shine, taking clandestine fragments
of lover’s kisses, distilling
poetry of love into liquor.
If it smelled of frogs
writing their verses of loss into the night,
then so much the better. For regret
is always a white rose in the low sky.
Sometimes, his efforts exploded,
lightning singeing his eyebrows.
The moon shines its white grandfather’s beard,
part sour mash, part vinegar,
reams of fiddler crabs spitting plugs of tobacco,
sideways quarter-moon smirk, drunk,
fallen in stinkweed and skunk cabbage,
too saturated with excuses and bald-face lies,
sets some hooch in pan full of gun powder,

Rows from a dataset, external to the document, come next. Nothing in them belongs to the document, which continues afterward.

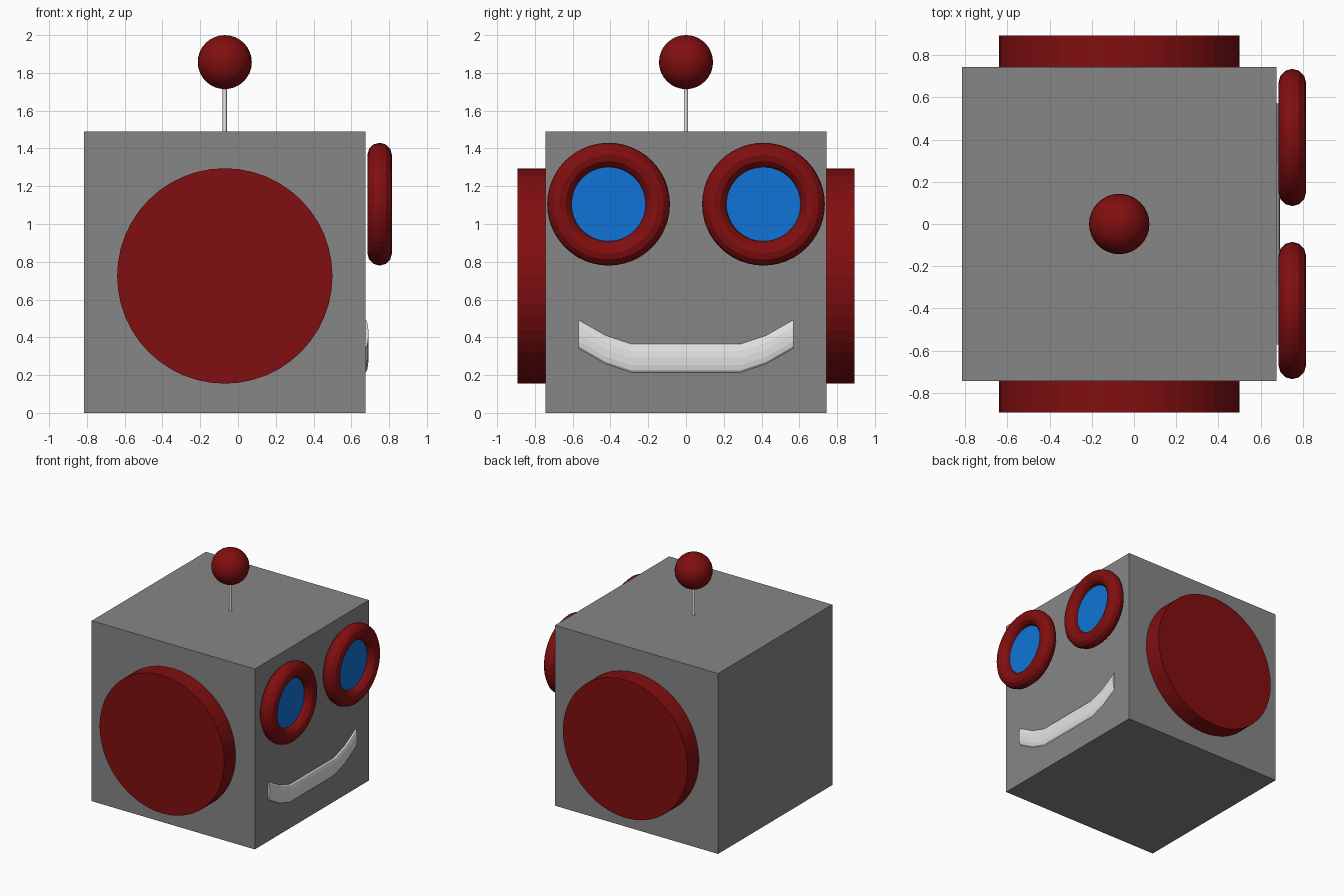
import bpy
import bmesh
import math
from mathutils import Vector

if "Cube" in bpy.data.objects:
    bpy.data.objects.remove(bpy.data.objects["Cube"], do_unlink=True)


def material(name, rgb):
    m = bpy.data.materials.new(name)
    m.use_nodes = True
    color = (*rgb, 1)
    m.diffuse_color = color
    m.node_tree.nodes["Principled BSDF"].inputs["Base Color"].default_value = color
    return m


GREY = material("grey metal", (0.24, 0.24, 0.24))
RED = material("dark red", (0.22, 0.0045, 0.005))
BLUE = material("bright blue", (0.005, 0.175, 0.68))
WHITE = material("off white", (0.78, 0.78, 0.78))

CX = -0.07     # centre of the head
SIDE = 1.49    # head edge length
FACE = CX + SIDE / 2
ALONG_X = (0, math.pi / 2, 0)
ALONG_Y = (math.pi / 2, 0, 0)


def finish(name, mat):
    ob = bpy.context.object
    ob.name = name
    ob.data.materials.append(mat)
    return ob


def cylinder(name, mat, radius, depth, loc, rot=(0, 0, 0), sides=32):
    bpy.ops.mesh.primitive_cylinder_add(vertices=sides, radius=radius, depth=depth,
                                        location=loc, rotation=rot)
    return finish(name, mat)


# Head
bpy.ops.mesh.primitive_cube_add(size=SIDE, location=(CX, 0, SIDE / 2))
finish("head", GREY)

# Ears and eyes on both sides
for label, s in (("front", -1), ("back", 1)):
    cylinder(label + "_ear", RED, 0.57, 0.16, (CX, s * 0.813, 0.725), ALONG_Y, 48)
    eye = (0.75, s * 0.41, 1.105)
    bpy.ops.mesh.primitive_torus_add(major_segments=48, minor_segments=12,
                                     major_radius=0.26, minor_radius=0.065,
                                     location=eye, rotation=ALONG_X)
    finish(label + "_eye_ring", RED)
    cylinder(label + "_eye_lens", BLUE, 0.2, 0.01, eye, ALONG_X)

# Antenna
cylinder("antenna_rod", WHITE, 0.011, 0.27, (CX, 0, 1.61), sides=16)
bpy.ops.mesh.primitive_uv_sphere_add(segments=32, ring_count=16, radius=0.143,
                                     location=(CX, 0, 1.857))
finish("antenna_ball", RED)
bpy.ops.object.shade_smooth_by_angle()

# Smile: a flattened oval section swept along a bent path
half = [(0.57, 0.418), (0.425, 0.335), (0.29, 0.29)]
path = [(-y, z) for y, z in half] + half[::-1]
bm = bmesh.new()
SEG = 12
rings = []
for y, z in path:
    ring = []
    for i in range(SEG):
        a = math.tau * i / SEG
        ring.append(bm.verts.new(Vector((FACE + 0.016 * math.cos(a), y,
                                         z + 0.075 * math.sin(a)))))
    rings.append(ring)
for r0, r1 in zip(rings, rings[1:]):
    for i in range(SEG):
        j = (i + 1) % SEG
        bm.faces.new((r0[i], r0[j], r1[j], r1[i]))
bm.faces.new(rings[0])
bm.faces.new(rings[-1])
bmesh.ops.recalc_face_normals(bm, faces=bm.faces)
mesh = bpy.data.meshes.new("mouth")
bm.to_mesh(mesh)
bm.free()
mesh.materials.append(WHITE)
bpy.context.collection.objects.link(bpy.data.objects.new("mouth", mesh))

lights it, standing far as a stretched arm,
letting it flame, flannel underwear red
good stuff, if you survive to tell about it.
Grandmother searched the night forests
with her lantern of moonlight,
a white lace nightie. If she found him
in drunken stupor, urinating streams
with golden bass, she would yank him
by his potato shaped ears. If she found
his hidden still, bubbling crude whiskey,
she would shatter the night with it,
shards of black fall, white stars whorl,
steeple of crickets would hide drunken songs.
She would sample some to make sure
it was potent as a mule kick, or full of hellfire,
or it was tepid as a woman without a candle
smoldering at both ends and a man exiting
every open window. If it unbraided her hair,
set it screeching like a tormented cat,
if it was fit enough to serve notice
from the health department as hazardous waste,
if it made her blue eyes flame and spin out spiderwebs,
then it was too tame for grandpa.
Only if it spoke Swiss and grew four legs
was it ready for his consumption.
If she had a certain pride in his failures,
a peace in her face lifted as a veil
when bragging about his liquor.